*Task description*.
If a line in the records below contains the word "pipe", return that line.

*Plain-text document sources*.
++++++++

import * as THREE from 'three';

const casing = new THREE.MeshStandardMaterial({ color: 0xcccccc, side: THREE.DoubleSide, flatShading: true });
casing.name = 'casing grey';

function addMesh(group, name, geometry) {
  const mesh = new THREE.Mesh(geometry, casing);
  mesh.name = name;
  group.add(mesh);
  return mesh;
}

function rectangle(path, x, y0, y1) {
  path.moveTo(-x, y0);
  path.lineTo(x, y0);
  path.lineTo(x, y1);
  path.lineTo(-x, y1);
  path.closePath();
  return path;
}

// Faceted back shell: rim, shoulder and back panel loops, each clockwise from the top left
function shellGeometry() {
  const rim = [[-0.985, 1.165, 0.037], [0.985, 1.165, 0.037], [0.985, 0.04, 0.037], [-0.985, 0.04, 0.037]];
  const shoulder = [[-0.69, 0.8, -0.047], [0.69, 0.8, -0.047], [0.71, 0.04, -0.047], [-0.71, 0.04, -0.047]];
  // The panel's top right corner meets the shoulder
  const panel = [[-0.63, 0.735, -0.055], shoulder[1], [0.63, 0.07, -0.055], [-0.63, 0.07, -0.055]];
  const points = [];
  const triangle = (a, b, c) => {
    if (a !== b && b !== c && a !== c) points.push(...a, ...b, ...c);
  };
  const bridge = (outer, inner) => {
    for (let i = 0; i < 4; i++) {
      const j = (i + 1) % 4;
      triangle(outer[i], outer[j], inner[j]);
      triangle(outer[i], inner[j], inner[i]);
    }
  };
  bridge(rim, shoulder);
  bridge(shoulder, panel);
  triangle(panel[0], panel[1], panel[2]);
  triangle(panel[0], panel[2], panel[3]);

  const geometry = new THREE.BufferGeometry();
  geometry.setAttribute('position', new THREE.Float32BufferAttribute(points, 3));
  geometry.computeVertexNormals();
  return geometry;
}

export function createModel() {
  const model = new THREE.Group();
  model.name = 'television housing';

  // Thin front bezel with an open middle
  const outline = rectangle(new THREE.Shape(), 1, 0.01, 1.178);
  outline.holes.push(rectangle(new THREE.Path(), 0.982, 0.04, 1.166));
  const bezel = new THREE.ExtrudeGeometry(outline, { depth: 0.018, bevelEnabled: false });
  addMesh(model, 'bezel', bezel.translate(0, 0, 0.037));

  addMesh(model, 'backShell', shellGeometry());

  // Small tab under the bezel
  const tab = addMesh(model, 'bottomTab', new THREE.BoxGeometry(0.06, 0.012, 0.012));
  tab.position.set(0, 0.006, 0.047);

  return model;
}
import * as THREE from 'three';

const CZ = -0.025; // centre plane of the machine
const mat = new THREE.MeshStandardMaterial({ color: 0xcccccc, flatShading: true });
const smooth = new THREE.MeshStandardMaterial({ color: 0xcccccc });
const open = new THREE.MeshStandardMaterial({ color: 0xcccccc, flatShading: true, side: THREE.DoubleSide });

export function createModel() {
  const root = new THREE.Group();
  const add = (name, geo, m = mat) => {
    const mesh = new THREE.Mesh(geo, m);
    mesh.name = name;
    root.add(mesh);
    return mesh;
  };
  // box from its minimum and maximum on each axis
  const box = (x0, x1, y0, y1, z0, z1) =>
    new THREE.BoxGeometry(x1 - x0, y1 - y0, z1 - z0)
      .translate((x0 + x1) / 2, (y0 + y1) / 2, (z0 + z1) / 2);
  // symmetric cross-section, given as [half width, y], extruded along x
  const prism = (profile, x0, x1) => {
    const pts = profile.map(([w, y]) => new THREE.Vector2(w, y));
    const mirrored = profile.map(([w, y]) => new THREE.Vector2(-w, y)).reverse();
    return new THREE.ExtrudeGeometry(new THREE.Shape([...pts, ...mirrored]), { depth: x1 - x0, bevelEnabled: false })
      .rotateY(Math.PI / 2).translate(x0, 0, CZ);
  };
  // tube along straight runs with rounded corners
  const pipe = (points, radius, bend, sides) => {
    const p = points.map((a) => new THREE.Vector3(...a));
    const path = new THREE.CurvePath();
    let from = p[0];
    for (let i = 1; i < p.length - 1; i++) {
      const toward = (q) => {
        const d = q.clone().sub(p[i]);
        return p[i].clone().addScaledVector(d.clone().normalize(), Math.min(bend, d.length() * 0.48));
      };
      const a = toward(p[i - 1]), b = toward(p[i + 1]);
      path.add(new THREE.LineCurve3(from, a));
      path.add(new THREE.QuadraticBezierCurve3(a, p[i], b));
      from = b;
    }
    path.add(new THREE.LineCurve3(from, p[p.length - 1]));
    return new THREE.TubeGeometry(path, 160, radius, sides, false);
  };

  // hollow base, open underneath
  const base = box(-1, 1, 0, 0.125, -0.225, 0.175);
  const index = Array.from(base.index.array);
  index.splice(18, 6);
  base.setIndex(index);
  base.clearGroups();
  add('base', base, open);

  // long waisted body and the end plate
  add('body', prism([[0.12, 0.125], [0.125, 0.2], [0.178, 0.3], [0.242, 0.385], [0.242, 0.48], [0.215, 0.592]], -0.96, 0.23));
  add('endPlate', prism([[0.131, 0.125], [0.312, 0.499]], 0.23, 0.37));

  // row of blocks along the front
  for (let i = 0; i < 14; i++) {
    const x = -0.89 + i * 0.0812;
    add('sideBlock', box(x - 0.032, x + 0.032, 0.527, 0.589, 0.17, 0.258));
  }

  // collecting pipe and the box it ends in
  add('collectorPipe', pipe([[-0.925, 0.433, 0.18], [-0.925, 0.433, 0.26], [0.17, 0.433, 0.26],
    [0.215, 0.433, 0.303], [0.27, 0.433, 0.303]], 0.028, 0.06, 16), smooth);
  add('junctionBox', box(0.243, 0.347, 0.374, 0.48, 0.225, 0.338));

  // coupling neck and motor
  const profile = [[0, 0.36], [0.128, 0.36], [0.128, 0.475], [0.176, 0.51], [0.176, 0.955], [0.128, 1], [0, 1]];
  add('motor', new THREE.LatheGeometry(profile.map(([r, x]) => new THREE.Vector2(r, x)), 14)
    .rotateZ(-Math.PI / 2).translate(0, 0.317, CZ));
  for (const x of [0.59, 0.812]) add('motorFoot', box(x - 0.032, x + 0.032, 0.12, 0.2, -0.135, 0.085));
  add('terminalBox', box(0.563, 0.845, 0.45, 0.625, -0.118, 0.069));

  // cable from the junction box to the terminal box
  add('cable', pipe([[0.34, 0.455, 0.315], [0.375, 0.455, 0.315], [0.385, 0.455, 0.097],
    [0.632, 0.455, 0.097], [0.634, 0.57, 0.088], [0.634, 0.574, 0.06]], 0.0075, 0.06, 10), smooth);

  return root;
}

++++++++

*Solved problem*.
  const pipe = (points, radius, bend, sides) => {
  // collecting pipe and the box it ends in
  add('collectorPipe', pipe([[-0.925, 0.433, 0.18], [-0.925, 0.433, 0.26], [0.17, 0.433, 0.26],
  add('cable', pipe([[0.34, 0.455, 0.315], [0.375, 0.455, 0.315], [0.385, 0.455, 0.097],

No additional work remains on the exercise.